== Dataset content ==

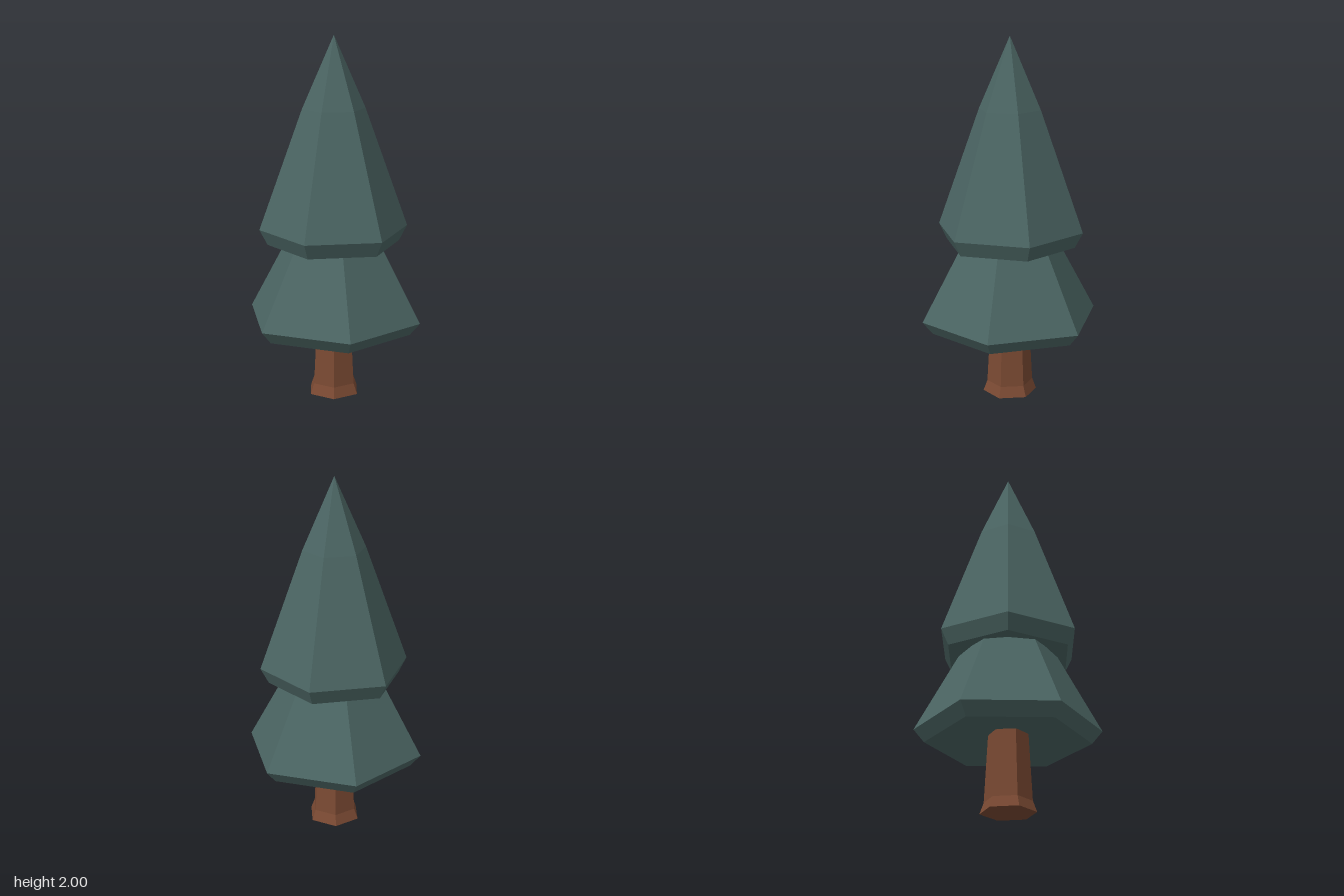
import * as THREE from 'three';

const needleGreen = new THREE.MeshStandardMaterial({ color: 0x4b6563, flatShading: true });
needleGreen.name = 'needle green';
const barkBrown = new THREE.MeshStandardMaterial({ color: 0x7b4a33, flatShading: true });
barkBrown.name = 'bark brown';

// Six-sided turned part; profile runs [radius, height] from underside to top
function hexPart(name, material, profile, turnDegrees) {
  const points = profile.map(([r, y]) => new THREE.Vector2(r, y));
  const geometry = new THREE.LatheGeometry(points, 6, THREE.MathUtils.degToRad(turnDegrees));
  const mesh = new THREE.Mesh(geometry, material);
  mesh.name = name;
  return mesh;
}

export function createModel() {
  const tree = new THREE.Group();
  tree.name = 'pineTree';

  // Trunk with a flared foot
  tree.add(hexPart('trunk', barkBrown,
    [[0, 0], [0.15, 0], [0.128, 0.06], [0.106, 0.46], [0, 0.46]], 5));

  // Lower skirt of branches, slightly hollow underneath
  tree.add(hexPart('lowerBranches', needleGreen,
    [[0, 0.44], [0.443, 0.38], [0.5, 0.45], [0.275, 0.865], [0.21, 0.98], [0, 0.98]], 15));

  // Upper cone of branches with a gently bowed tip
  tree.add(hexPart('upperBranches', needleGreen,
    [[0, 0.93], [0.366, 0.865], [0.41, 0.95], [0.172, 1.61], [0, 2]], -17));

  return tree;
}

===

▶ **What the task asks**: Only the lines above starting at the one containing "const points = profile.map(([r, y])" and ending at the one containing "export function createModel()", both included, are to be returned, exactly as they read.

▶ **Solution**:
  const points = profile.map(([r, y]) => new THREE.Vector2(r, y));
  const geometry = new THREE.LatheGeometry(points, 6, THREE.MathUtils.degToRad(turnDegrees));
  const mesh = new THREE.Mesh(geometry, material);
  mesh.name = name;
  return mesh;
}

export function createModel() {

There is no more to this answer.